WORK TO COMPLETE: Nothing in the data should be left out or altered when it is retyped.

◇ ◇ ◇

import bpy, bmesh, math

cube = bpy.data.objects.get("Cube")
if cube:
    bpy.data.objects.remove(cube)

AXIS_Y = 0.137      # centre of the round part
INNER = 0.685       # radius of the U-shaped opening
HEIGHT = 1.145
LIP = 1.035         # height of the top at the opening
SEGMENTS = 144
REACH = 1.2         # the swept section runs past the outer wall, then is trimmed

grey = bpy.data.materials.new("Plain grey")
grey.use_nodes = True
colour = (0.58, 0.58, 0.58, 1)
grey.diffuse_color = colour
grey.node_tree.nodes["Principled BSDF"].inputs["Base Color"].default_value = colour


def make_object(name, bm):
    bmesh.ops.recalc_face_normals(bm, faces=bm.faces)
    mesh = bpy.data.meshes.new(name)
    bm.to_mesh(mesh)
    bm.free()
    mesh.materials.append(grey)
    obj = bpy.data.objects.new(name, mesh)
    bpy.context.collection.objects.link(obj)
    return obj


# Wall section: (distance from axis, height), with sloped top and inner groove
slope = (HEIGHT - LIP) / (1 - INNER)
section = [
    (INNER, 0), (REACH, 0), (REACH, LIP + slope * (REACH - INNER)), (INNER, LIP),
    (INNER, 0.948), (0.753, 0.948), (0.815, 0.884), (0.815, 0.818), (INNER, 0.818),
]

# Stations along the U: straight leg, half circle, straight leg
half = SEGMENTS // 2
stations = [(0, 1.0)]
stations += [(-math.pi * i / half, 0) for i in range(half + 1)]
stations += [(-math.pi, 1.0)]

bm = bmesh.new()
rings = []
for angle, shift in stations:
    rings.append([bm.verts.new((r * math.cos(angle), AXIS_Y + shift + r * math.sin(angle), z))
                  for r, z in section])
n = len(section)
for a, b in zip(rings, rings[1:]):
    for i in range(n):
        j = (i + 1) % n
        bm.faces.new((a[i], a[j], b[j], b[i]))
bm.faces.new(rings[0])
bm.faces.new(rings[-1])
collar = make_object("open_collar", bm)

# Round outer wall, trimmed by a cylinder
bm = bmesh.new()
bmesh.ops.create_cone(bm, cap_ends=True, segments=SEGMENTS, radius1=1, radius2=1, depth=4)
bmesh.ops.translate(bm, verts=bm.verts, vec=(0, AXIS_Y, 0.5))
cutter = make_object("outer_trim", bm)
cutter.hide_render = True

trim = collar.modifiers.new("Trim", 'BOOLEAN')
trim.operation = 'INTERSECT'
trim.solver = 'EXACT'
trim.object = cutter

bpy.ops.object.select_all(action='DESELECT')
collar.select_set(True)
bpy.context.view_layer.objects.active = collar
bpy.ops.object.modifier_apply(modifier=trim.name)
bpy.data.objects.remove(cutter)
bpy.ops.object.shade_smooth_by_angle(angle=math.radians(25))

◇ ◇ ◇

EXERCISE SOLUTION:
import bpy, bmesh, math

cube = bpy.data.objects.get("Cube")
if cube:
    bpy.data.objects.remove(cube)

AXIS_Y = 0.137      # centre of the round part
INNER = 0.685       # radius of the U-shaped opening
HEIGHT = 1.145
LIP = 1.035         # height of the top at the opening
SEGMENTS = 144
REACH = 1.2         # the swept section runs past the outer wall, then is trimmed

grey = bpy.data.materials.new("Plain grey")
grey.use_nodes = True
colour = (0.58, 0.58, 0.58, 1)
grey.diffuse_color = colour
grey.node_tree.nodes["Principled BSDF"].inputs["Base Color"].default_value = colour


def make_object(name, bm):
    bmesh.ops.recalc_face_normals(bm, faces=bm.faces)
    mesh = bpy.data.meshes.new(name)
    bm.to_mesh(mesh)
    bm.free()
    mesh.materials.append(grey)
    obj = bpy.data.objects.new(name, mesh)
    bpy.context.collection.objects.link(obj)
    return obj


# Wall section: (distance from axis, height), with sloped top and inner groove
slope = (HEIGHT - LIP) / (1 - INNER)
section = [
    (INNER, 0), (REACH, 0), (REACH, LIP + slope * (REACH - INNER)), (INNER, LIP),
    (INNER, 0.948), (0.753, 0.948), (0.815, 0.884), (0.815, 0.818), (INNER, 0.818),
]

# Stations along the U: straight leg, half circle, straight leg
half = SEGMENTS // 2
stations = [(0, 1.0)]
stations += [(-math.pi * i / half, 0) for i in range(half + 1)]
stations += [(-math.pi, 1.0)]

bm = bmesh.new()
rings = []
for angle, shift in stations:
    rings.append([bm.verts.new((r * math.cos(angle), AXIS_Y + shift + r * math.sin(angle), z))
                  for r, z in section])
n = len(section)
for a, b in zip(rings, rings[1:]):
    for i in range(n):
        j = (i + 1) % n
        bm.faces.new((a[i], a[j], b[j], b[i]))
bm.faces.new(rings[0])
bm.faces.new(rings[-1])
collar = make_object("open_collar", bm)

# Round outer wall, trimmed by a cylinder
bm = bmesh.new()
bmesh.ops.create_cone(bm, cap_ends=True, segments=SEGMENTS, radius1=1, radius2=1, depth=4)
bmesh.ops.translate(bm, verts=bm.verts, vec=(0, AXIS_Y, 0.5))
cutter = make_object("outer_trim", bm)
cutter.hide_render = True

trim = collar.modifiers.new("Trim", 'BOOLEAN')
trim.operation = 'INTERSECT'
trim.solver = 'EXACT'
trim.object = cutter

bpy.ops.object.select_all(action='DESELECT')
collar.select_set(True)
bpy.context.view_layer.objects.active = collar
bpy.ops.object.modifier_apply(modifier=trim.name)
bpy.data.objects.remove(cutter)
bpy.ops.object.shade_smooth_by_angle(angle=math.radians(25))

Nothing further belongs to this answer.